Blomkvist saw Niedermann in the beam of his headlights from a long way off and recognized him at once. It was hard to mistake a blond behemoth built like an armor-piercing robot. Niedermann was running in his direction, waving his arms. Blomkvist slowed down. He slipped his hand into the outer pocket of his laptop case and took out the Colt 1911 Government he had found on Salander's desk. He stopped about five yards away from Niedermann and turned off the engine before opening the car door and stepping out.
"Thanks for stopping," Niedermann said, out of breath. "I had a... car accident. Can you give me a lift to town?"
He had a surprisingly high-pitched voice.
"Of course. I can see that you get to town," Blomkvist said. He pointed the gun at Niedermann. "Lie down on the ground."
There was no end to the tribulations Niedermann was having to suffer that night. He stared in puzzlement at Blomkvist.
Niedermann was not the least bit afraid of either the pistol or the man holding it. On the other hand, he had respect for weapons. He had lived with violence all his life. He assumed that if somebody pointed a gun at him, that person was prepared to use it. He squinted and tried to take stock of the man behind the pistol, but the headlights turned him into a shadowy figure. Police? He didn't sound like a cop. Cops usually identified themselves. At least that's what they did in the movies.

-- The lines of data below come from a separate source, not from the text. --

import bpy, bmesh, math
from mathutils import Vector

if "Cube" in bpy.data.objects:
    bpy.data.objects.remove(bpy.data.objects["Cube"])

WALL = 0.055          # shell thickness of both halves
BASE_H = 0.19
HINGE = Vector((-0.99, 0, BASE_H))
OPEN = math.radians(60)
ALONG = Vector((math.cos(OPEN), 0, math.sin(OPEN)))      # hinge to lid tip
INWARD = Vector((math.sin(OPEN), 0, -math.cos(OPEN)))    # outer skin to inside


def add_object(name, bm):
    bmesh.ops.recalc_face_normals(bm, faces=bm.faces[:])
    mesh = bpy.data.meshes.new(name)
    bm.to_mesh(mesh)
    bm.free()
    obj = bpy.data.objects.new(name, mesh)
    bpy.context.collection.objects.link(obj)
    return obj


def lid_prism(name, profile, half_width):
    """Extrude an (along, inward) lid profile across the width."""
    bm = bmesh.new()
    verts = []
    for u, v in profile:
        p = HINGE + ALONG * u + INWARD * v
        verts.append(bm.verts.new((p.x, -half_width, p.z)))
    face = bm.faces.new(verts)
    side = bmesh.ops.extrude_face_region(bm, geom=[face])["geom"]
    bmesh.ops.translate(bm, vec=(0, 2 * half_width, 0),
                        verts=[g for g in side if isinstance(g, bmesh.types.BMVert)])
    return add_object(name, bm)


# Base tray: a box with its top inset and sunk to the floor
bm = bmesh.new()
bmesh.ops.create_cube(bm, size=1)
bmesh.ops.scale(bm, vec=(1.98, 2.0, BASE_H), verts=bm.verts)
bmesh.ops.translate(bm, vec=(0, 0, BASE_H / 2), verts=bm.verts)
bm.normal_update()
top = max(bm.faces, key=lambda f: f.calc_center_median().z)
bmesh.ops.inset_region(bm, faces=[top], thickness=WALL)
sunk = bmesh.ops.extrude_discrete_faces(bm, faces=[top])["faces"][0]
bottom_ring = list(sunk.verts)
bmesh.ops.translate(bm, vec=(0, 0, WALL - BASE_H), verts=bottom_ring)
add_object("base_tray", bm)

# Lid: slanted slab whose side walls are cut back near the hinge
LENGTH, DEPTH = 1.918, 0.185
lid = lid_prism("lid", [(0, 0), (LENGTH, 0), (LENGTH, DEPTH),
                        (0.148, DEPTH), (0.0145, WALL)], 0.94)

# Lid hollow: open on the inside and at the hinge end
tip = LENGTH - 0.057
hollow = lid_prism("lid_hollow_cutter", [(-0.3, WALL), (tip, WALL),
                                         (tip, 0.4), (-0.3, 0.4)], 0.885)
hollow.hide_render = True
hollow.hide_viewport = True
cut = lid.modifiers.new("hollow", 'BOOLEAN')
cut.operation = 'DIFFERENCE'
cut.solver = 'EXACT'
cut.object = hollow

He weighed his chances. He knew that if he charged the man he could take away the gun. But the man sounded cold and was standing behind the car door. He would be hit by at least one, maybe two bullets. If he moved fast the man might miss, or at least not hit a vital organ, but even if he survived, the bullets would make it difficult and perhaps impossible for him to escape. It would be better to wait for a more suitable opportunity.
"LIE DOWN NOW!" Blomkvist yelled.
He moved the muzzle an inch and fired a round into the ditch.
"The next one hits your kneecap," Blomkvist said in a loud, clear voice of command.
Niedermann got down on his knees, blinded by the headlights.
"Who are you?" he said.
Blomkvist reached his other hand into the pocket in the car door and took out the flashlight he had bought at the gas station. He shone the beam into Niedermann's face.
"Hands behind your back," Blomkvist commanded. "And spread your legs."
He waited until Niedermann reluctantly obeyed the orders.
"I know who you are. If you even begin to do anything stupid I'll shoot you without warning. I'm aiming at your lung below your shoulder blade. You might be able to take me... but it'll cost you."